HOMOSEXUALS are twice as likely to have attempted suicide at some point in their lives, a new international study has found.
The recent British study published in the international BioMed Central (BMC) journal of Psychiatry shows that homosexuals were more prone to depression, substance abuse and suicidal behaviour than heterosexuals as a result of discrimination and rejection.
The findings supports evidence in South Africa that homosexuals — particularly Indian men — battle with depression and suicidal thoughts because they grapple to come to terms with their orientation.
Janine Shamos, spokesman for the South African Depression and Anxiety Group, said the organisation received numerous calls for help from the Indian community “who don’t know how to cope with their homosexuality”.
She described their silence about their homosexuality as a “Bollywood syndrome” where gay men may be confused by society with on-screen metrosexuals.
“Bollywood is very popular in terms of the image, dress and glamour and the culture around this makes it even more difficult to be gay. A lot of times people call in and say that they know that they are gay but were often brushed off by colleagues who insisted they were heterosexual and often compared them to Bollywood stars," Shamos said.
She added that the Indian community was one of the many in South Africa, still in denial about their homosexuality.
In an analysis of 25 past studies on sexual orientation and mental health, UK researchers found that gay, lesbian and bisexual adults were at least 50% more likely than heterosexuals to have a history of depression or an anxiety disorder.
They are also at risk of alcohol problems or other forms of substance abuse, and were more than twice as likely as heterosexuals to have attempted suicide at some point in their lives.
When Gauteng web designer, Naufal Khan, 27, recently decided to break his silence about his homosexuality he said he prepared himself “for the worst”.
“With repressed emotions....., I felt suicidal. Indian homosexuals, are prone to experience depression. I’ve been through it and overcome the worst and have dealt with the rejection from family and friends,” said Khan.
He said his belief “in a higher power” and positive energy from people carried him out of his depression and suicidal feelings.
Chief research specialist at the Human Sciences Research Council’s Gender and Development Unit, Professor Vasu Reddy agreed with the study’s findings saying that sexual orientation was a “deeply private matter as a result of the social stigma”.
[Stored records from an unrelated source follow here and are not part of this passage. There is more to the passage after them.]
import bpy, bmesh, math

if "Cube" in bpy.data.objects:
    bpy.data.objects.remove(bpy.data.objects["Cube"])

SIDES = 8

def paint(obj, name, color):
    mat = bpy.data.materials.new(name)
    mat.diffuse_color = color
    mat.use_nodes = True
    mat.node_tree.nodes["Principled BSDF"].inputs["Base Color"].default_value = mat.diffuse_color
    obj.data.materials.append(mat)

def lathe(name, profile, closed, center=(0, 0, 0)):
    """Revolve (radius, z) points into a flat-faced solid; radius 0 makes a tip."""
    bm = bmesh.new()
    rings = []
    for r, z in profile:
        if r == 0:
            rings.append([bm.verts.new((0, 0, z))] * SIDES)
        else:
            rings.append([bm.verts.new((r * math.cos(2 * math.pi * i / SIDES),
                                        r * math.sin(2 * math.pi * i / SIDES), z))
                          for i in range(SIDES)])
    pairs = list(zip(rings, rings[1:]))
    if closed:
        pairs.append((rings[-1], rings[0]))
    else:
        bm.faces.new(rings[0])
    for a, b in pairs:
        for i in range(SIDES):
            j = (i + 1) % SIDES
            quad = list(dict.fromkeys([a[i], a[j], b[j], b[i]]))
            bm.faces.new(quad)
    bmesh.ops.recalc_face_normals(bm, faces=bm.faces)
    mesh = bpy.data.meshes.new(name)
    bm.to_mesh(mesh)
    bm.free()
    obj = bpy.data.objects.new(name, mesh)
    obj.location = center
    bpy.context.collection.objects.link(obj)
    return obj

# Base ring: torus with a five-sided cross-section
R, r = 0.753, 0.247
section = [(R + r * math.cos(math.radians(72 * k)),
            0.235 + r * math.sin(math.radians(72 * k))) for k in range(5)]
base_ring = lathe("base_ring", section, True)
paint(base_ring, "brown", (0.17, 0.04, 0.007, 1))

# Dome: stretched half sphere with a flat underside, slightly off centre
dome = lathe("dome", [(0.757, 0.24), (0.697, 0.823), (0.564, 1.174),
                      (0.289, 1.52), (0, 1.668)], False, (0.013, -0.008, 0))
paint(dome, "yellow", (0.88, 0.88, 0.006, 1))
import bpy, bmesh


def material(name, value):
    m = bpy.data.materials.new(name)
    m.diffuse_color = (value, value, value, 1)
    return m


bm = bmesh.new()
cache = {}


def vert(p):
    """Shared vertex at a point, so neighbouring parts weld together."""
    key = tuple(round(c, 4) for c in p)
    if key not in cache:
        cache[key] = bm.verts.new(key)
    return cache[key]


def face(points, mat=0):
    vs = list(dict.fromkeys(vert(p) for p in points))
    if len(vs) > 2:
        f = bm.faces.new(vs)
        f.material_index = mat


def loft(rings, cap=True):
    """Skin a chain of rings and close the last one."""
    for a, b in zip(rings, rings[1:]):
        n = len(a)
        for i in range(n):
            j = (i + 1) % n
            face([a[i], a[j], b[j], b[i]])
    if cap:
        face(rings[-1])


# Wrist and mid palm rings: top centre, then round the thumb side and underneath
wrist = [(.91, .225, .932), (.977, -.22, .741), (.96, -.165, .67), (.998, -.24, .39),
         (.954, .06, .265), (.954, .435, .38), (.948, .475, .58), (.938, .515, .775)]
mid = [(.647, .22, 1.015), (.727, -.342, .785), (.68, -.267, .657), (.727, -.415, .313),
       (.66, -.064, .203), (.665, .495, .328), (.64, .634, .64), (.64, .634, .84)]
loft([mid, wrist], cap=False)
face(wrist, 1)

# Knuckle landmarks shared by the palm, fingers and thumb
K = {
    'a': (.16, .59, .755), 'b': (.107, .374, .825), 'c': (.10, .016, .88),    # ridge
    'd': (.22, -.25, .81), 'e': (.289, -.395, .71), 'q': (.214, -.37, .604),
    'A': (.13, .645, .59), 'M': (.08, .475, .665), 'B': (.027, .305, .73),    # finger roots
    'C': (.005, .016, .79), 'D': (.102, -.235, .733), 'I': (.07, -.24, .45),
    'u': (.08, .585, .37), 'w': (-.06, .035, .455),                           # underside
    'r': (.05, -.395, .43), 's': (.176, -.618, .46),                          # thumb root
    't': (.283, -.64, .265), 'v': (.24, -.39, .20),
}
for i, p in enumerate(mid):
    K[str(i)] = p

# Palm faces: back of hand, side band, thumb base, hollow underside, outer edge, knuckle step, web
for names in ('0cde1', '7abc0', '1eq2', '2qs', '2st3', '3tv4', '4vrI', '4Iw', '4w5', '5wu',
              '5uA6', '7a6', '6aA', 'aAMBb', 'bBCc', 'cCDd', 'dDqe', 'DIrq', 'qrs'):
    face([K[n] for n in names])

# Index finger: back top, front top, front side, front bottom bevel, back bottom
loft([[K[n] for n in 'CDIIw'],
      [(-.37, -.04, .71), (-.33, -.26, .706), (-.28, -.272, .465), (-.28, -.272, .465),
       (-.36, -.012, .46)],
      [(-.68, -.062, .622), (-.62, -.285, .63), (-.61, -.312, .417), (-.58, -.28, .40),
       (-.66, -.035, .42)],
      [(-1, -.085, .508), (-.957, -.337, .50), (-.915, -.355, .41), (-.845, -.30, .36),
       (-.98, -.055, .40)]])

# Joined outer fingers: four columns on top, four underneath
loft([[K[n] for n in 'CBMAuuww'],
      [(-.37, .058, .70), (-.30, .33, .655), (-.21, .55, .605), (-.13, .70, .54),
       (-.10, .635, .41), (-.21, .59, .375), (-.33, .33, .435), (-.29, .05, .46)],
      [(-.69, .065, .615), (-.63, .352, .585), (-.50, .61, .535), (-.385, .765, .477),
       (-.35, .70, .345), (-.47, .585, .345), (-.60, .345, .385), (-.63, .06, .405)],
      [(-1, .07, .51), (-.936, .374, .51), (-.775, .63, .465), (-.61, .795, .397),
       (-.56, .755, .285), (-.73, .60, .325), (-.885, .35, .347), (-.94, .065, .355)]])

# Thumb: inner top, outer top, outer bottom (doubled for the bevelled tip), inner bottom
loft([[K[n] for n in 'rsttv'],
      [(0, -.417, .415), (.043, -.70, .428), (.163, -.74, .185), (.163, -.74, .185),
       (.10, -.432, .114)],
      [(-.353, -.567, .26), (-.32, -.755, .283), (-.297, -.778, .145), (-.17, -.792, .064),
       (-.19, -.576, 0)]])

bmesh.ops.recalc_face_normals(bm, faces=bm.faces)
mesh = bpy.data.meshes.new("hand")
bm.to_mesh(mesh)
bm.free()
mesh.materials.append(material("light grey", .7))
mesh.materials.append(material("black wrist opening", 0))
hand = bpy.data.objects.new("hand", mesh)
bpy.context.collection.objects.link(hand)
“To come out of the closet is to run the risk of being exposed, and ostracised by a very demeaning society. It’s a moment of vulnerability because you are usually faced with the risk of harassment by friends and family, public insult, rejection and sometimes even physical assault,” said Reddy.
He said the communities within which we live, placed restrictions on homosexuals because the normative values that are promoted relate to the heterosexual model of “ having a girlfriend, courting, marriage and having children”.
“This is the so-called ‘normalcy’ that society expects. Anything that goes against such a value is seen to be subversive. Homosexuality is therefore seen to be ‘anything’ but normal and these attitudes are propagated by our religions.”
However Reddy said the Indian generation of today was better exposed to public discussion about sexuality and identity that previous generations were reluctant to engage.
“I sense a shift in attitude in the way Indian parents and the community are engaging in issues of sexual identity today. That said, it is still in my opinion a community that is relentless in its homophobia, often because of the strong patriarchal values that run deep in this community.”